Required action: Copy nothing but the lines below running from the line containing "thigh.scale.x = 0.74;" through the line containing "const head = new", both end lines included.

[Plain-text document sources]
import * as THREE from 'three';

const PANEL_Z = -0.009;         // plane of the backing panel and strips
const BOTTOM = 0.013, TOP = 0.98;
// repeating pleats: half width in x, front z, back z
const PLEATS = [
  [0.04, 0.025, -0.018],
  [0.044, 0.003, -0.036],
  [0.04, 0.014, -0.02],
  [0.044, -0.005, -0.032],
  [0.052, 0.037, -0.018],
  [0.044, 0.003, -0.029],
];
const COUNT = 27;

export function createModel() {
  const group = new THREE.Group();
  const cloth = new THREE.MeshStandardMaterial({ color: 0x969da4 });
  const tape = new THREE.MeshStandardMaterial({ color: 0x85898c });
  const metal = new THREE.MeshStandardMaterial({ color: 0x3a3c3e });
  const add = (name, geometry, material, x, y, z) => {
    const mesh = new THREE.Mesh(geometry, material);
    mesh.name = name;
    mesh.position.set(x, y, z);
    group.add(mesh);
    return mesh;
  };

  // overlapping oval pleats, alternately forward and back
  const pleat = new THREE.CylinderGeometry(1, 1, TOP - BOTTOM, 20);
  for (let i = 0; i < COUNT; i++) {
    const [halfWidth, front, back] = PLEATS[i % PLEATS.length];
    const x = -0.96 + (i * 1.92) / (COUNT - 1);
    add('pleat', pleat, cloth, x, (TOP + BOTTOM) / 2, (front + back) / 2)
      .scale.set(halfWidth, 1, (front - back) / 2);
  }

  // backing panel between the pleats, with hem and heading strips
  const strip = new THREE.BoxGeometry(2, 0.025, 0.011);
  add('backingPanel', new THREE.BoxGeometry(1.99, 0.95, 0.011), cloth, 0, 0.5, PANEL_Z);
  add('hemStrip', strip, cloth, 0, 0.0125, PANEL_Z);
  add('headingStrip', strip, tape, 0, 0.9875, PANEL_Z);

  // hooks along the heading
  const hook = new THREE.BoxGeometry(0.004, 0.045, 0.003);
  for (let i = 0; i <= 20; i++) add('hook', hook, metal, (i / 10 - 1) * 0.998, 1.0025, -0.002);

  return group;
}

--

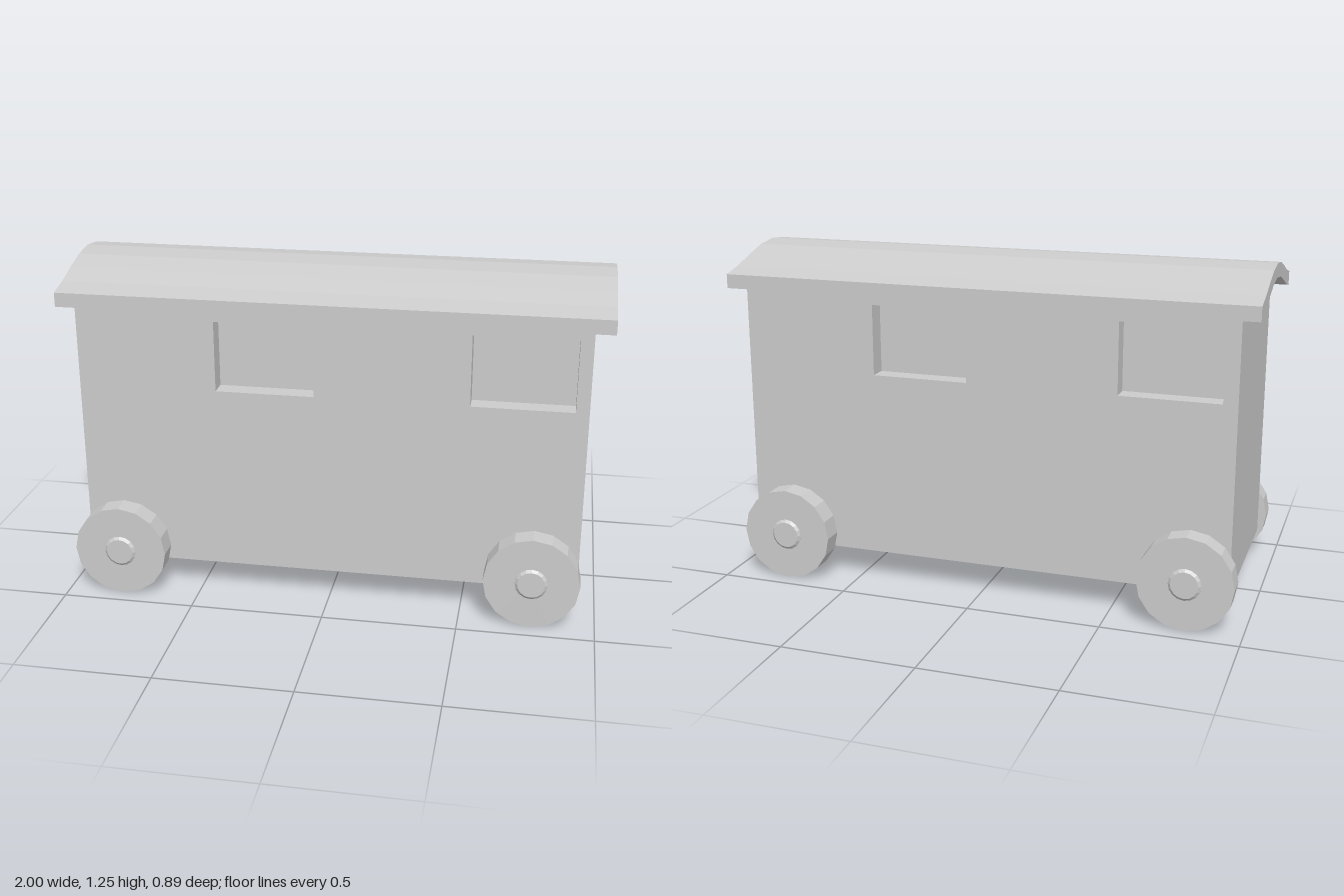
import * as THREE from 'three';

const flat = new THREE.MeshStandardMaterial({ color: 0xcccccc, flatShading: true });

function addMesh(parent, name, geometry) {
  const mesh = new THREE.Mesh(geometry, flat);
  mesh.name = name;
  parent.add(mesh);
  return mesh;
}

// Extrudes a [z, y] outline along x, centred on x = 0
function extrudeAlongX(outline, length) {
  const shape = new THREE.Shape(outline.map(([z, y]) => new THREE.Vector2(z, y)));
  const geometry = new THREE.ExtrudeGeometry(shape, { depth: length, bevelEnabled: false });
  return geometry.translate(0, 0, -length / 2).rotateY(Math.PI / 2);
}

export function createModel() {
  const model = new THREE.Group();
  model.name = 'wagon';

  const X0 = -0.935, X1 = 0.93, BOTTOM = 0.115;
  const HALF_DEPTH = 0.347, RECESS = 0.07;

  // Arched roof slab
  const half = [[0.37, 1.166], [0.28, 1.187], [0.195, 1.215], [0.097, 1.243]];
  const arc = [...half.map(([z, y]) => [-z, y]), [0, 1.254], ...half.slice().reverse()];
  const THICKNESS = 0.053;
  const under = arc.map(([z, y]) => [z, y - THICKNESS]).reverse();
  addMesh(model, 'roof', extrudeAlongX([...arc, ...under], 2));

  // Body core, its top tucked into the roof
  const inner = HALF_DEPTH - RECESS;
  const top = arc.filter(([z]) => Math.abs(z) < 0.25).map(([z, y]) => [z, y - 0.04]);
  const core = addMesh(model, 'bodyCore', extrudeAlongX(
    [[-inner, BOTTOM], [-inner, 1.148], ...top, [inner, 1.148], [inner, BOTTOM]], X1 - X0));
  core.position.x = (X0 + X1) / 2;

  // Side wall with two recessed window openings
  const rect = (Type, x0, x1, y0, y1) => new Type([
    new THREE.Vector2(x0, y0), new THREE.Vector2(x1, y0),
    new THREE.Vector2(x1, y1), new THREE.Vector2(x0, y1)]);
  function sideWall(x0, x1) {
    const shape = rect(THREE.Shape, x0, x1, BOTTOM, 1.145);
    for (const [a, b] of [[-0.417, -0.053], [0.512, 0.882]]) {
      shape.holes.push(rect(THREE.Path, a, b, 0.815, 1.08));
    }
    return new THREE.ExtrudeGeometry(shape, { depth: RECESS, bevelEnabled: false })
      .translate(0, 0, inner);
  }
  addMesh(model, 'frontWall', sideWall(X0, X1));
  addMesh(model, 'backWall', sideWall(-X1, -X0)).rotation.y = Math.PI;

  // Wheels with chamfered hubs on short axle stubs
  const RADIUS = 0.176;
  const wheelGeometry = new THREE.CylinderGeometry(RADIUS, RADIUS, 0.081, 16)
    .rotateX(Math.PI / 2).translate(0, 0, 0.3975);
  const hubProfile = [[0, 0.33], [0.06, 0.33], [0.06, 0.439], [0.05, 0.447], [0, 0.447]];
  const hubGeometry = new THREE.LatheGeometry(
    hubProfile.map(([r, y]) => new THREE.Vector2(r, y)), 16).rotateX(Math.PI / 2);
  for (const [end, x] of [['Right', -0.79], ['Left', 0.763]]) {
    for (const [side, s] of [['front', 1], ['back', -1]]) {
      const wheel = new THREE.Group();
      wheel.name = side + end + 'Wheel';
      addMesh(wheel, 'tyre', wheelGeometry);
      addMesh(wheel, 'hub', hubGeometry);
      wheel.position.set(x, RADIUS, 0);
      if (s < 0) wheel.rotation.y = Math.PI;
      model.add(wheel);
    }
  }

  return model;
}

...

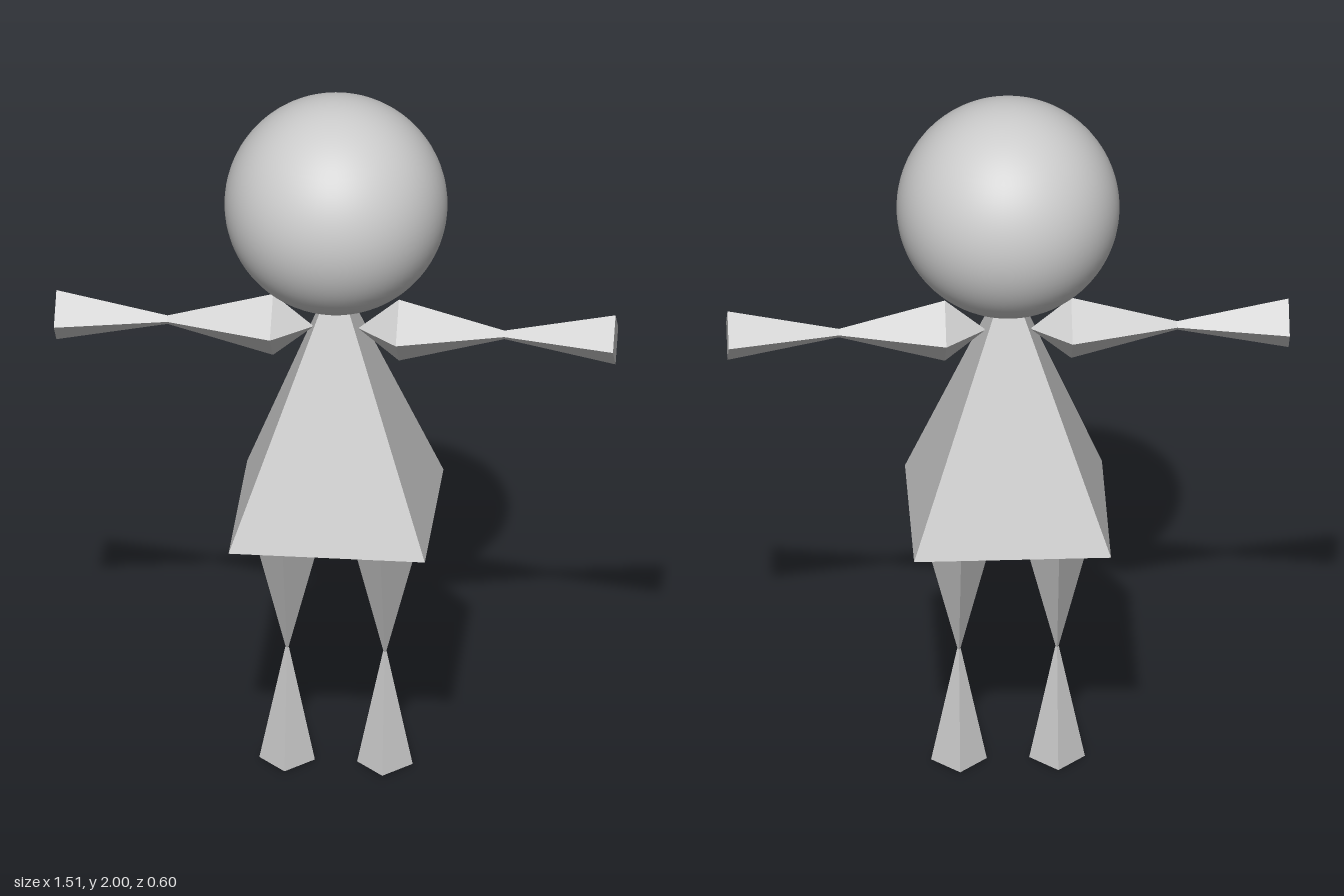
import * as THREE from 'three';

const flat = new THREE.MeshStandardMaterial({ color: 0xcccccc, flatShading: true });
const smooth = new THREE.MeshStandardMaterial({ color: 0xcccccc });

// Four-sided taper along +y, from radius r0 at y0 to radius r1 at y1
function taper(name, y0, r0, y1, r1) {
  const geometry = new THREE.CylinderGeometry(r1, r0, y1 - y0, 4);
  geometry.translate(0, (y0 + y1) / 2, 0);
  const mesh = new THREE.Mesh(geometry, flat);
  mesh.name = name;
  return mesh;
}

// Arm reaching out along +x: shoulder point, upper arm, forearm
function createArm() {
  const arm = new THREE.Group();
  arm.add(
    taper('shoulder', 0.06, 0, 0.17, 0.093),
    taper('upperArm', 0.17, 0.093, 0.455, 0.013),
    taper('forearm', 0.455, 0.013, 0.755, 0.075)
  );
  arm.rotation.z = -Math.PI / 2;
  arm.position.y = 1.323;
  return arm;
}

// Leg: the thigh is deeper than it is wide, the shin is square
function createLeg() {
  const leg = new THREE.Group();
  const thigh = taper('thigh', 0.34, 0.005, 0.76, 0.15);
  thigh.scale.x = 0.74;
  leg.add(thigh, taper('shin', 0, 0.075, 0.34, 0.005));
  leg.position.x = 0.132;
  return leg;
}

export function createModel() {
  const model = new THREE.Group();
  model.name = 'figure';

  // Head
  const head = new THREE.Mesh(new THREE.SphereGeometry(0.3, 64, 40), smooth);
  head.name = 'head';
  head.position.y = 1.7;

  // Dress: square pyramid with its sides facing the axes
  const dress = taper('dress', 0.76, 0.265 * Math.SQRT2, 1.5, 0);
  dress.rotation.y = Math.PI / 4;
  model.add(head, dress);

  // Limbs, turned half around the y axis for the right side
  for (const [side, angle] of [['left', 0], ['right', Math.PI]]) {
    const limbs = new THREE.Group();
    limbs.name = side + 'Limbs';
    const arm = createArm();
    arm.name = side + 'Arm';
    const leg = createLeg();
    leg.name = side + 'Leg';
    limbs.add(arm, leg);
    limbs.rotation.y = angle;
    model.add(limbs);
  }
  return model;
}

Response area:
  thigh.scale.x = 0.74;
  leg.add(thigh, taper('shin', 0, 0.075, 0.34, 0.005));
  leg.position.x = 0.132;
  return leg;
}

export function createModel() {
  const model = new THREE.Group();
  model.name = 'figure';

  // Head
  const head = new THREE.Mesh(new THREE.SphereGeometry(0.3, 64, 40), smooth);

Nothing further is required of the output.